The digital generation wants real-time experiences that inflexible production units cannot provide. No matter how good the digital division is.
Imagine the businesses of the industrial revolution had set up “efficiency departments” to deal with the demands of the new era. What strikes us as ridiculous in historical hindsight—clearly, efficiency and automation were goals that required businesses as a whole to take action—seems to be perfectly adequate when it comes to meeting the challenges of digital transformation. Far from it: Such an approach is not workable.
When we talk about (digital) transformation, we talk about organizations that are changing as a whole: They are transitioning from the age of optimization to the age of customization. In real time, that is—lest things become too easy. In order to get there, two parallel modi operandi are required: control and creativity. There have to be standardized processes on the one hand, and a clearly formulated purpose and agile structures on the other. What is needed in between is people who have the skills and the courage to constantly decide what is required. And executives who encourage and enable this agility.
The loss of control that comes with experimentation is painful for many executives who cringe when they hear “fail fast, fail cheap”. The culture of zero defects, which Austria is particularly fond of, guarantees, first and foremost, one thing: zero room for variation, experimentation, testing and thus learning. Entrusting subordinate social-media departments with managing the golden opportunity to connect with communities is consistent with this philosophy. That said, interacting with current and prospective customers and potential employees is THE chance for businesses to constantly put out feelers in their communities. They can reach out to them with a view to learning and putting solutions to the test. Moreover, they can stimulate interaction and demand by providing impetus. It goes without saying that, in doing so, businesses have to treat their communities as equal partners. In this day and age, designing holistic customer experiences, rather than just developing products, makes all the difference when it comes to winning the race for customer attention and, ultimately, to achieving business success.

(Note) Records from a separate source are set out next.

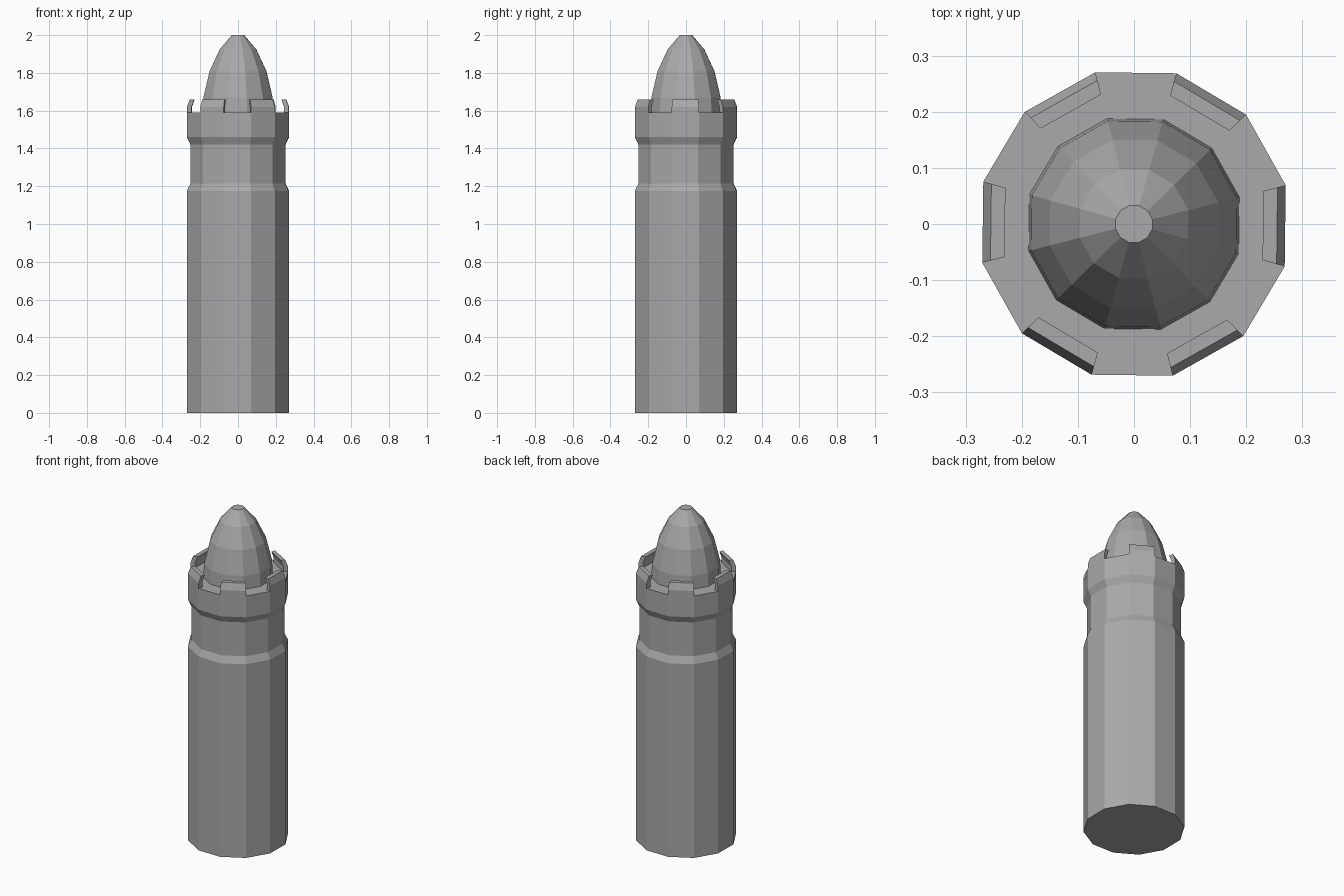
import bpy
import bmesh
from math import cos, sin, radians

SIDES = 12
TURN = 14.3  # angle of the first corner, in degrees

cube = bpy.data.objects.get("Cube")
if cube:
    bpy.data.objects.remove(cube, do_unlink=True)

grey = bpy.data.materials.new("plain grey")
grey.use_nodes = True
grey.diffuse_color = (0.4, 0.4, 0.4, 1)
grey.node_tree.nodes["Principled BSDF"].inputs["Base Color"].default_value = grey.diffuse_color


def corner(bm, index, radius, z):
    a = radians(TURN + index * 360 / SIDES)
    return bm.verts.new((radius * cos(a), radius * sin(a), z))


def finish(bm, name):
    bmesh.ops.recalc_face_normals(bm, faces=bm.faces)
    mesh = bpy.data.meshes.new(name)
    bm.to_mesh(mesh)
    bm.free()
    mesh.materials.append(grey)
    obj = bpy.data.objects.new(name, mesh)
    bpy.context.collection.objects.link(obj)


def lathe(name, profile):
    """Closed faceted solid from (radius, height) rings, bottom to top."""
    bm = bmesh.new()
    rings = [[corner(bm, i, r, z) for i in range(SIDES)] for r, z in profile]
    for low, high in zip(rings, rings[1:]):
        for i in range(SIDES):
            j = (i + 1) % SIDES
            bm.faces.new((low[i], low[j], high[j], high[i]))
    bm.faces.new(rings[0])
    bm.faces.new(rings[-1])
    finish(bm, name)


def merlon(name, side, section):
    """Wall block spanning one side of the tower, with radial ends."""
    bm = bmesh.new()
    ends = [[corner(bm, i, r, z) for r, z in section] for i in (side, side + 1)]
    for k in range(len(section)):
        n = (k + 1) % len(section)
        bm.faces.new((ends[0][k], ends[0][n], ends[1][n], ends[1][k]))
    bm.faces.new(ends[0])
    bm.faces.new(ends[1])
    finish(bm, name)


# Tower shaft with a narrowed neck and flared parapet
lathe("tower_body", [(0.279, 0), (0.279, 1.175), (0.26, 1.215), (0.26, 1.42),
                     (0.279, 1.46), (0.279, 1.59)])

# Pointed dome with a small flat tip
lathe("dome", [(0.194, 1.585), (0.189, 1.67), (0.155, 1.81), (0.1, 1.925), (0.034, 2.0)])

# Battlements on every other side, leaning inward at the top
merlon_section = [(0.253, 1.585), (0.279, 1.585), (0.279, 1.62),
                  (0.264, 1.66), (0.238, 1.66), (0.253, 1.62)]
for side in range(1, SIDES, 2):
    merlon(f"merlon_{side // 2 + 1}", side, merlon_section)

This is precisely why it is no longer enough to have a digitally literate communications department: Businesses cannot tap into (communicative) opportunities in real time unless there is cooperation across silos. These new structures will give businesses the agility they need to cope with the enormous pressure for change, making it possible for them to not just re-act to disruptive phenomena. New leadership skills are needed for the big vision that is the age of cooperation to become a reality. Without too much respect for the complexity of this day and age, each and every one has to make an effort to tap into the new opportunities. A lifelong commitment to honing one's leadership skills is part and parcel of this process: The first step is to gain a clear understanding of one's leadership drivers and enrich them in a focused manner so as to become able to take situationally appropriate action. A solid basis for this is provided by non-violent communication, which is about expressing one's needs without introducing judgment or evaluation, and which does not overlook the individual (as is, alas, the case with, for instance, holacracy, a currently extremely popular approach). The next step is to develop one's leadership style with a view to being able to provide leadership during all the different stages of the rapid process of change.